> EXERCISE: After finding the line with "const snowMat = new" in the entries below, retype exactly each line from there through the line with "function loft(rings, capBottom, capTop)", including that final line.

> EXERCISE DATA:
--- START ---
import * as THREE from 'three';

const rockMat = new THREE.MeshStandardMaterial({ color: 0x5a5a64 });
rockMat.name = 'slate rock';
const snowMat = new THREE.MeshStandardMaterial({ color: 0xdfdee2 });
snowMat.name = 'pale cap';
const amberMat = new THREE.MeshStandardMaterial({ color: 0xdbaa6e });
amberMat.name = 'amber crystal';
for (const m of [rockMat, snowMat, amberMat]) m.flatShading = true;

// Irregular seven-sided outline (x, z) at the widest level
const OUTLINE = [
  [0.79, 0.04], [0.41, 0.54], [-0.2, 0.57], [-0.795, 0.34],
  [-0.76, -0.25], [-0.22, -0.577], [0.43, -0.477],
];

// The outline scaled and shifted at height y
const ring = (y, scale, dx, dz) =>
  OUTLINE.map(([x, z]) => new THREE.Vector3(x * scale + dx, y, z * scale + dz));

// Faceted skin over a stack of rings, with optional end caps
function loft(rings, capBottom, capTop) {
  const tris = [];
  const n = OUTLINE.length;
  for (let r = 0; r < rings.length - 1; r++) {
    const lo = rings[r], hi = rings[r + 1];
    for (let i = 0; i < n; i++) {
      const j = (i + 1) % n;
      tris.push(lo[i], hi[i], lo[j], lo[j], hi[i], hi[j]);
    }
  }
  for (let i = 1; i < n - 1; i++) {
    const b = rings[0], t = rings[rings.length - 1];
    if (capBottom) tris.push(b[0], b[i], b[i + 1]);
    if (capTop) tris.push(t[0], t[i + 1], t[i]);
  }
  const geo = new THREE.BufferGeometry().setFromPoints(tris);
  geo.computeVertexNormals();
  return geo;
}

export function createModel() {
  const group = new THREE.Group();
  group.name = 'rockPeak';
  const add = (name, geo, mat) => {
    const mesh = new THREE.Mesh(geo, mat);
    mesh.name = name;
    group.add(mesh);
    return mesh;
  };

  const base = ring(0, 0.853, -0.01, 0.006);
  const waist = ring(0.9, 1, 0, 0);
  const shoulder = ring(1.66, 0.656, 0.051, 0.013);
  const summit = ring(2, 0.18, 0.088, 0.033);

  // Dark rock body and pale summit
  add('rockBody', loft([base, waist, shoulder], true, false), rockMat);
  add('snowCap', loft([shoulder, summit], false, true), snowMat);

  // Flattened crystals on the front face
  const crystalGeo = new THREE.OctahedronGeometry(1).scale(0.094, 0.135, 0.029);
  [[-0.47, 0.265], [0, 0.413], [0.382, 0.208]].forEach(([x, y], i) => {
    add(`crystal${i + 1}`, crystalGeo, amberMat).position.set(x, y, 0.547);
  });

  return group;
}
--- END ---
--- START ---
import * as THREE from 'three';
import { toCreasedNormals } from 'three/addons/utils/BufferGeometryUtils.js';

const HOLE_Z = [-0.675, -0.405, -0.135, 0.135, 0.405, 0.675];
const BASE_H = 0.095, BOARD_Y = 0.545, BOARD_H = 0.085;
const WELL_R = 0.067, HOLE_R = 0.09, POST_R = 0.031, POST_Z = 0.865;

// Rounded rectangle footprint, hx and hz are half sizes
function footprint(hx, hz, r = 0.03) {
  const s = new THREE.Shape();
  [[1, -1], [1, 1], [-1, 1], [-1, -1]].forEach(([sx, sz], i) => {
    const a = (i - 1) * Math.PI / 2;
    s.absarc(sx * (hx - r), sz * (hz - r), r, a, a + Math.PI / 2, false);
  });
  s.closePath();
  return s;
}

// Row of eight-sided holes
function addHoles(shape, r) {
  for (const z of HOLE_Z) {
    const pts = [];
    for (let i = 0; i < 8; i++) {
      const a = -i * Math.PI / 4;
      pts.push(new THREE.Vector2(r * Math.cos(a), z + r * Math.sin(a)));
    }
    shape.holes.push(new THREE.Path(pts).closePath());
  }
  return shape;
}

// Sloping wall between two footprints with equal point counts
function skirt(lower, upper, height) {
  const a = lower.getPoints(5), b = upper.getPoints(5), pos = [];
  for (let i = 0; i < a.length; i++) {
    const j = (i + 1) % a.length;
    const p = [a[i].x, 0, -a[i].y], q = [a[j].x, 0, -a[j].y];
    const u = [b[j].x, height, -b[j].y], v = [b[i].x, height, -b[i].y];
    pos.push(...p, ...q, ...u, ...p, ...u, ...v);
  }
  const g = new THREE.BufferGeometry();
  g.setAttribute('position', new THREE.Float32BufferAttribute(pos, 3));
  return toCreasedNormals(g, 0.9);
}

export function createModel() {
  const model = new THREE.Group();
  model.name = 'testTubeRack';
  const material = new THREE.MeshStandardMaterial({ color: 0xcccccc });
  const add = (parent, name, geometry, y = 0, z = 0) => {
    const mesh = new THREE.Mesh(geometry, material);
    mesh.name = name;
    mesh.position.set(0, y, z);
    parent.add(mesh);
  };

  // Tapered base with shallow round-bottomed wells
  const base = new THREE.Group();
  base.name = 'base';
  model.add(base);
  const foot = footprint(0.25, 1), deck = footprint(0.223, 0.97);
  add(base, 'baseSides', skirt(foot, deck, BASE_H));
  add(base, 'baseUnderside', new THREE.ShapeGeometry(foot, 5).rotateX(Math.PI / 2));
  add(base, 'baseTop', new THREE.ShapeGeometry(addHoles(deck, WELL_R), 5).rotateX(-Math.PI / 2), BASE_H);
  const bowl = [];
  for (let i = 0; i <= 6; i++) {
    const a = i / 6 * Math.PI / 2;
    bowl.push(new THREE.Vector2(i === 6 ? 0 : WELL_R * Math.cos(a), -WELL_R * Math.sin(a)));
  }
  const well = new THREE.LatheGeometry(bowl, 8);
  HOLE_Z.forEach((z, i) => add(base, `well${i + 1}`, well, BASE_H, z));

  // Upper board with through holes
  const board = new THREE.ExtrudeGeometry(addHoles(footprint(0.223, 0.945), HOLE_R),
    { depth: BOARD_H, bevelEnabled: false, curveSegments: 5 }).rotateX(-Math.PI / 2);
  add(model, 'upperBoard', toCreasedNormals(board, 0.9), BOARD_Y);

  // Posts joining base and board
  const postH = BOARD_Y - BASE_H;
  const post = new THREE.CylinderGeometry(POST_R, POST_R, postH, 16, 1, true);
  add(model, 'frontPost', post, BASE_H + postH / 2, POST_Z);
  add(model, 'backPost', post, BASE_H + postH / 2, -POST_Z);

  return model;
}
--- END ---
> EXERCISE RESPONSE:
const snowMat = new THREE.MeshStandardMaterial({ color: 0xdfdee2 });
snowMat.name = 'pale cap';
const amberMat = new THREE.MeshStandardMaterial({ color: 0xdbaa6e });
amberMat.name = 'amber crystal';
for (const m of [rockMat, snowMat, amberMat]) m.flatShading = true;

// Irregular seven-sided outline (x, z) at the widest level
const OUTLINE = [
  [0.79, 0.04], [0.41, 0.54], [-0.2, 0.57], [-0.795, 0.34],
  [-0.76, -0.25], [-0.22, -0.577], [0.43, -0.477],
];

// The outline scaled and shifted at height y
const ring = (y, scale, dx, dz) =>
  OUTLINE.map(([x, z]) => new THREE.Vector3(x * scale + dx, y, z * scale + dz));

// Faceted skin over a stack of rings, with optional end caps
function loft(rings, capBottom, capTop) {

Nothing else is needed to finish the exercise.